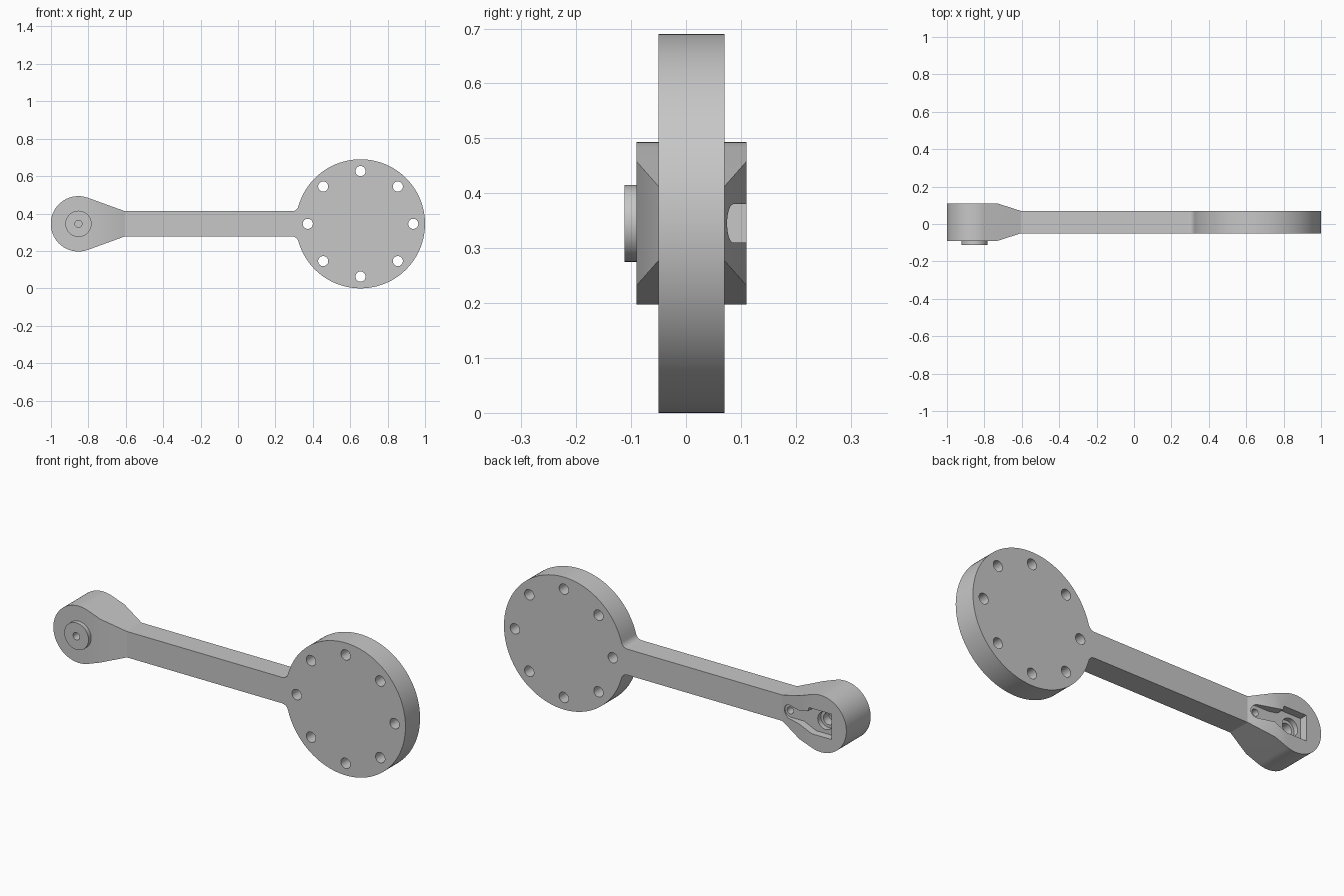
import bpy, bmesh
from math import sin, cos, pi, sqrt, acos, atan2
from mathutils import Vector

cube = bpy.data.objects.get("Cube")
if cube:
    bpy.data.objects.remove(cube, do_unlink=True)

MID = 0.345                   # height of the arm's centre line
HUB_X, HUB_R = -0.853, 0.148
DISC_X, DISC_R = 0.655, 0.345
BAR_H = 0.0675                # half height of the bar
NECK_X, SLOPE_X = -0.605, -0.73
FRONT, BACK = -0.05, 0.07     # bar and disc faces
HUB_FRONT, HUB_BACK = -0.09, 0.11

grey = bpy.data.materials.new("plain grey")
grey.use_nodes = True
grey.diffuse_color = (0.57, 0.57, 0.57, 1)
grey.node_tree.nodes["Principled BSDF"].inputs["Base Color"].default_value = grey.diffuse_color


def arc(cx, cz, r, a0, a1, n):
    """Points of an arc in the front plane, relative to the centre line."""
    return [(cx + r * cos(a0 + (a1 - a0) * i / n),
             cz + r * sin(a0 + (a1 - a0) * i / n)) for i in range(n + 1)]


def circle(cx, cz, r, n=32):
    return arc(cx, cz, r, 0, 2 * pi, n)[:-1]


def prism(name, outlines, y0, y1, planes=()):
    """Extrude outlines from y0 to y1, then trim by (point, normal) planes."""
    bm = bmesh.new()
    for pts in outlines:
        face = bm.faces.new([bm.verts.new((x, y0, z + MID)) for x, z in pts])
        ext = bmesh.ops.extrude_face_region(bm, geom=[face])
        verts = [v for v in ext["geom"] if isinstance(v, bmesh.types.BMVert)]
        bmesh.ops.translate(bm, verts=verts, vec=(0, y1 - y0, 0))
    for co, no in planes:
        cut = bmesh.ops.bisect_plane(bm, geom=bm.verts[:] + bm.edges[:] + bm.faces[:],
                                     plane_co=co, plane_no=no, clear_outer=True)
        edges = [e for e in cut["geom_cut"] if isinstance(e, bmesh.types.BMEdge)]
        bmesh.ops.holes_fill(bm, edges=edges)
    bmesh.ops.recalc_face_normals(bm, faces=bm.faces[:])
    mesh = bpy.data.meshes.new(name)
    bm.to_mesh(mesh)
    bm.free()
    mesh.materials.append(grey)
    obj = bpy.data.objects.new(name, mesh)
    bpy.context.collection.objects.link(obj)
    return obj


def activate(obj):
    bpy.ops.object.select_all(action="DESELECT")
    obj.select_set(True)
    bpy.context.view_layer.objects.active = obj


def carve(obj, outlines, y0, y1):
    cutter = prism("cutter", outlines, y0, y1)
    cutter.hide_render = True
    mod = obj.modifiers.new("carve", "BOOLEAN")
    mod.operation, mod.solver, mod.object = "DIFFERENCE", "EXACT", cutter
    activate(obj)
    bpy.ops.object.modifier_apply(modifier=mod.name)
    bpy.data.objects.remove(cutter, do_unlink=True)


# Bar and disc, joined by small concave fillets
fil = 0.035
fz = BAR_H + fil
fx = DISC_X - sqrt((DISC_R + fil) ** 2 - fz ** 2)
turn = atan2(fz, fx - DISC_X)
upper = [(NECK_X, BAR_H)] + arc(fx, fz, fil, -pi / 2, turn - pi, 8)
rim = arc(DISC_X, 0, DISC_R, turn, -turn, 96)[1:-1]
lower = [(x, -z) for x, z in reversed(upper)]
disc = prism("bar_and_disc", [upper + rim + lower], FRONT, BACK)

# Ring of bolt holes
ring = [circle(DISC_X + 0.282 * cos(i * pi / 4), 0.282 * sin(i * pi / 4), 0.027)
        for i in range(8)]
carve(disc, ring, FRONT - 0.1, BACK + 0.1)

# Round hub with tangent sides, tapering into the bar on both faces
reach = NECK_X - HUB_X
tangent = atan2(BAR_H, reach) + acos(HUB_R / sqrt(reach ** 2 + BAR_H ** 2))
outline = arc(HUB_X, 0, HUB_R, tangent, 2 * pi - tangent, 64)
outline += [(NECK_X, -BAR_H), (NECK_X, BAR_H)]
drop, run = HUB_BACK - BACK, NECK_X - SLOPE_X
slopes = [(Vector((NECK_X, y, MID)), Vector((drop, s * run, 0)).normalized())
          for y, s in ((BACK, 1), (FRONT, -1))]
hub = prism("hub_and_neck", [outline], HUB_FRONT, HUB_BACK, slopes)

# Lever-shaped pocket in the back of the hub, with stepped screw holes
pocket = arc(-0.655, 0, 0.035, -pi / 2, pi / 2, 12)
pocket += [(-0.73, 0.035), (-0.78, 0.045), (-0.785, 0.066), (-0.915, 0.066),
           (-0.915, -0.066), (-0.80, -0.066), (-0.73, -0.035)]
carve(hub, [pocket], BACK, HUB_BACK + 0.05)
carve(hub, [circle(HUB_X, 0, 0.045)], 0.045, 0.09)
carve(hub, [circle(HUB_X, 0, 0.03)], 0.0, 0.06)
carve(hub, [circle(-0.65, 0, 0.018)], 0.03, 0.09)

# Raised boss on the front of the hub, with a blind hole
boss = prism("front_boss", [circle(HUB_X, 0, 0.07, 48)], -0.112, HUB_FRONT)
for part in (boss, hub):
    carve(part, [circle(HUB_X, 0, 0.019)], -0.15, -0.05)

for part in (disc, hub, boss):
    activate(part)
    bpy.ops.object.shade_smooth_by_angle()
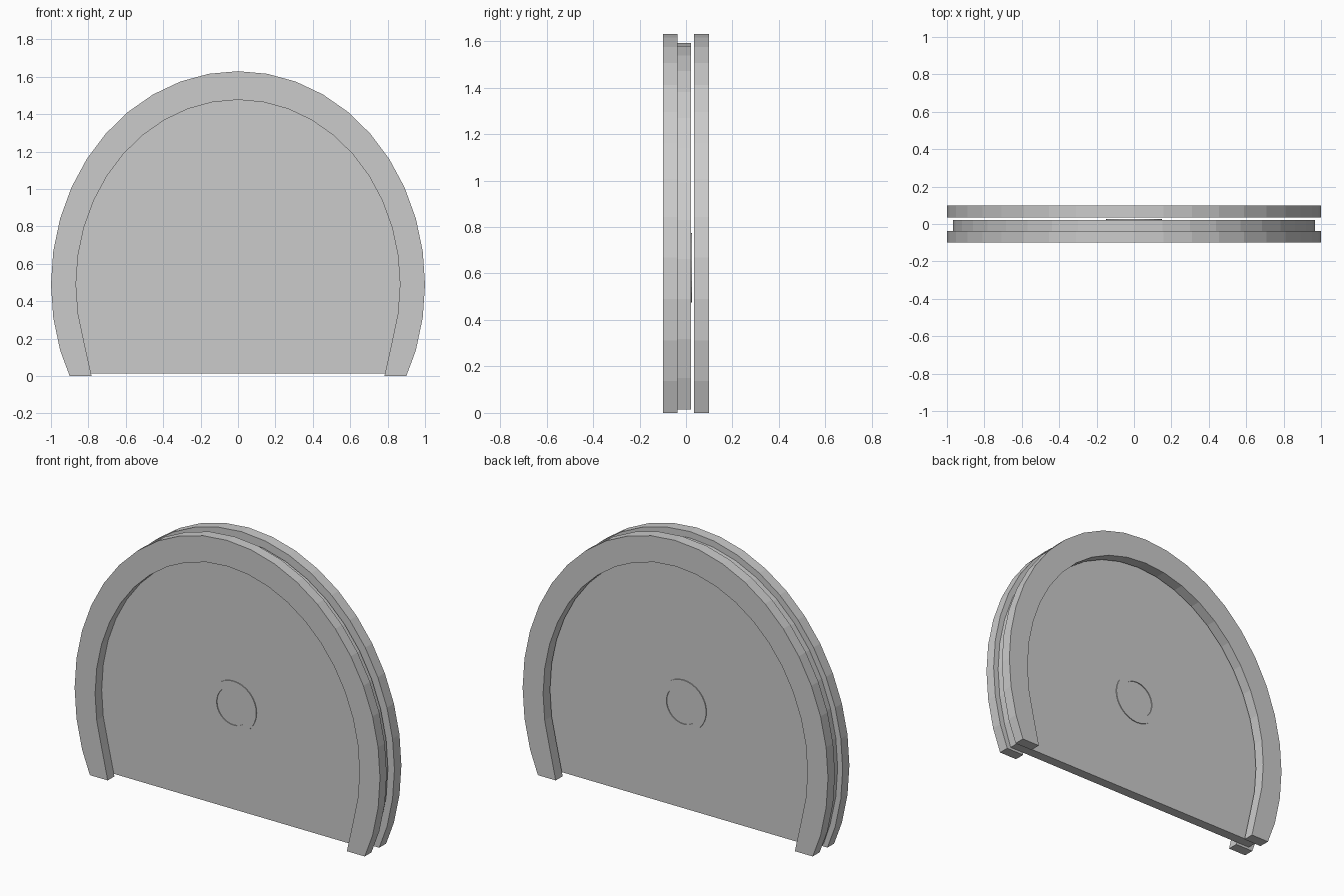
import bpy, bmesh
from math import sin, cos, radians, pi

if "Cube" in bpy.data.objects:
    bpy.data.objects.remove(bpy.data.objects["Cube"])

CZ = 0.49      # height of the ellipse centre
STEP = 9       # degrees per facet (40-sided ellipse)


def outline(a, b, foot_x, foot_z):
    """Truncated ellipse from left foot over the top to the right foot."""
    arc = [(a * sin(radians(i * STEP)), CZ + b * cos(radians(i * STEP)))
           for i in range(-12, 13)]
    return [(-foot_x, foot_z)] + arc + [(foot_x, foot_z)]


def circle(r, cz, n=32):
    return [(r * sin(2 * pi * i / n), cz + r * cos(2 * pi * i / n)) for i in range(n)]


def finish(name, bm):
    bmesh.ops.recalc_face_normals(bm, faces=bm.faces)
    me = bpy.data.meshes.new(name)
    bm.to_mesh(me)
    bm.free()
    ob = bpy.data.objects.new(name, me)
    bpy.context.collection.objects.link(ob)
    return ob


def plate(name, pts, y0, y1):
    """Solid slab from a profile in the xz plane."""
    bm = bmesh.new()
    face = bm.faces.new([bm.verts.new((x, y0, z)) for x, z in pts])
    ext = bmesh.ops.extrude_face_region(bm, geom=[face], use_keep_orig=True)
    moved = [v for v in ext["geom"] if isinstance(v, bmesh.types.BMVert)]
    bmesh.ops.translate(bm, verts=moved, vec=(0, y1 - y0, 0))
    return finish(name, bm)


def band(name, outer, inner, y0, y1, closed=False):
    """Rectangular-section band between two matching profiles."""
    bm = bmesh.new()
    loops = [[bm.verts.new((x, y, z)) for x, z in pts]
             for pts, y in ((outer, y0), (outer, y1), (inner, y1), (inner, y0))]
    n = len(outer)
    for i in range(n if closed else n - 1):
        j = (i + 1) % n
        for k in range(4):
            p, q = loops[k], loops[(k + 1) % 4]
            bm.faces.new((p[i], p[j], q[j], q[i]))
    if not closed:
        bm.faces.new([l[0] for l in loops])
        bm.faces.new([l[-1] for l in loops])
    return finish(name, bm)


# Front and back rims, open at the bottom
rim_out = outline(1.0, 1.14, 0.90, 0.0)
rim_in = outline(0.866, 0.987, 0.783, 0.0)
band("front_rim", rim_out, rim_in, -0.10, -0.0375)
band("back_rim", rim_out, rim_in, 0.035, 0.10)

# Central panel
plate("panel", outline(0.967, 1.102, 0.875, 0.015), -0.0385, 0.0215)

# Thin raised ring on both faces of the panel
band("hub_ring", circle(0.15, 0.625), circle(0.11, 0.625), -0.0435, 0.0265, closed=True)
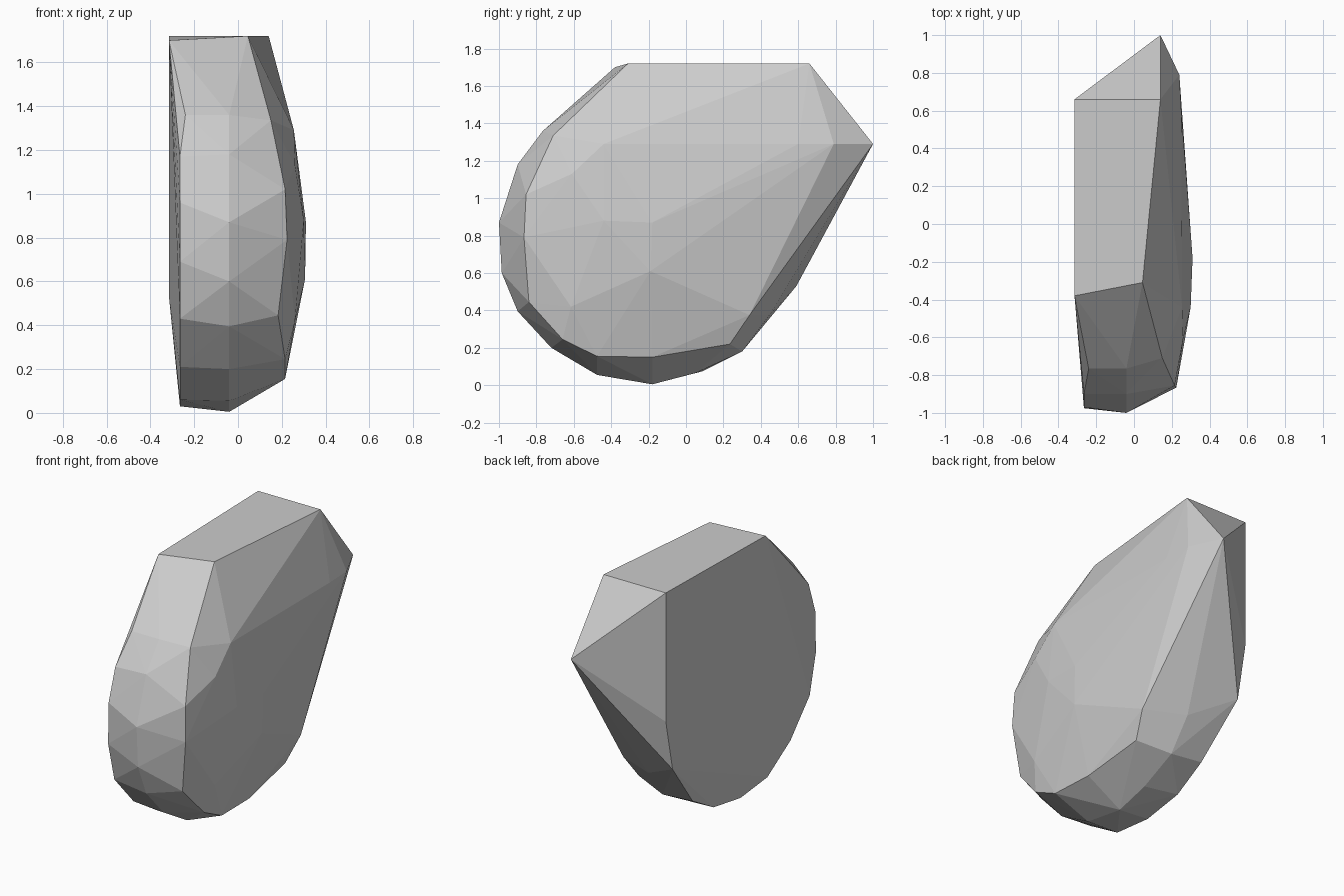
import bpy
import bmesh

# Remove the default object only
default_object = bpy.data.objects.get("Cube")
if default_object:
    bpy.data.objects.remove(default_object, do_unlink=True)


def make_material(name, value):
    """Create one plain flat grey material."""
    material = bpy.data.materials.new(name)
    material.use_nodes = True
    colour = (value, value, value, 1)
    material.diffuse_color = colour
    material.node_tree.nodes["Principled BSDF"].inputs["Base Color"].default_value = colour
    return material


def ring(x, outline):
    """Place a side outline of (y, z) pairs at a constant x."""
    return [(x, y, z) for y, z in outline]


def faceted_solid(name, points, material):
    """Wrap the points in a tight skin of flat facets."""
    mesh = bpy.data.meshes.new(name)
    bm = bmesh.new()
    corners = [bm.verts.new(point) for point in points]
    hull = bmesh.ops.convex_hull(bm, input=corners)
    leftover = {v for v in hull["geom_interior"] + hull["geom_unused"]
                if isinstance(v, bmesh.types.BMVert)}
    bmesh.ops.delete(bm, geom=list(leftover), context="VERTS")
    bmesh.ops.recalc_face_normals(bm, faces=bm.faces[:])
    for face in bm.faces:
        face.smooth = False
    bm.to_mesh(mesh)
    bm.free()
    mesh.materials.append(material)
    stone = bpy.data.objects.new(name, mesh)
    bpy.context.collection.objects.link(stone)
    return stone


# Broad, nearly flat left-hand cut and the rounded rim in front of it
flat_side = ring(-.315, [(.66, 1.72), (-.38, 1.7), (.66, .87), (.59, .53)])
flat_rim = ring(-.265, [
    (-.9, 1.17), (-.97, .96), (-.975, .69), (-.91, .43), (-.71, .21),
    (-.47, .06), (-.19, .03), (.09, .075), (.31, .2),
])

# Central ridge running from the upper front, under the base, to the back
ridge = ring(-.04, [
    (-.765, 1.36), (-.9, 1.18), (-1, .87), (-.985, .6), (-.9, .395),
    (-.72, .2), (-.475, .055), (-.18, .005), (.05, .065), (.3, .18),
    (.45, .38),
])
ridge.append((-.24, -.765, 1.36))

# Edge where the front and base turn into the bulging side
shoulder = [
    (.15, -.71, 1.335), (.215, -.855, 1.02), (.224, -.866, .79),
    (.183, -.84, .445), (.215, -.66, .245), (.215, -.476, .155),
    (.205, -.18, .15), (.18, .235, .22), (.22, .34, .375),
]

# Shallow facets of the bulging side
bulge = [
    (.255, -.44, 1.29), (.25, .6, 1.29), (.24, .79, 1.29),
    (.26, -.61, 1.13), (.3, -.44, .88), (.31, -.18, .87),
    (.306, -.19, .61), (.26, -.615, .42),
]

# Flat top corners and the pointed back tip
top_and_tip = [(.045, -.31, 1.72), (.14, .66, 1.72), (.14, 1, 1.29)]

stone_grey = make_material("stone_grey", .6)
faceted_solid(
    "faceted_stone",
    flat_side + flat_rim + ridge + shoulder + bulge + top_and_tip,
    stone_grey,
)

§ **What to do**: Go through the lines of the material, counting those with the word "range"; afterward give only the total.

§ **Task response**: 6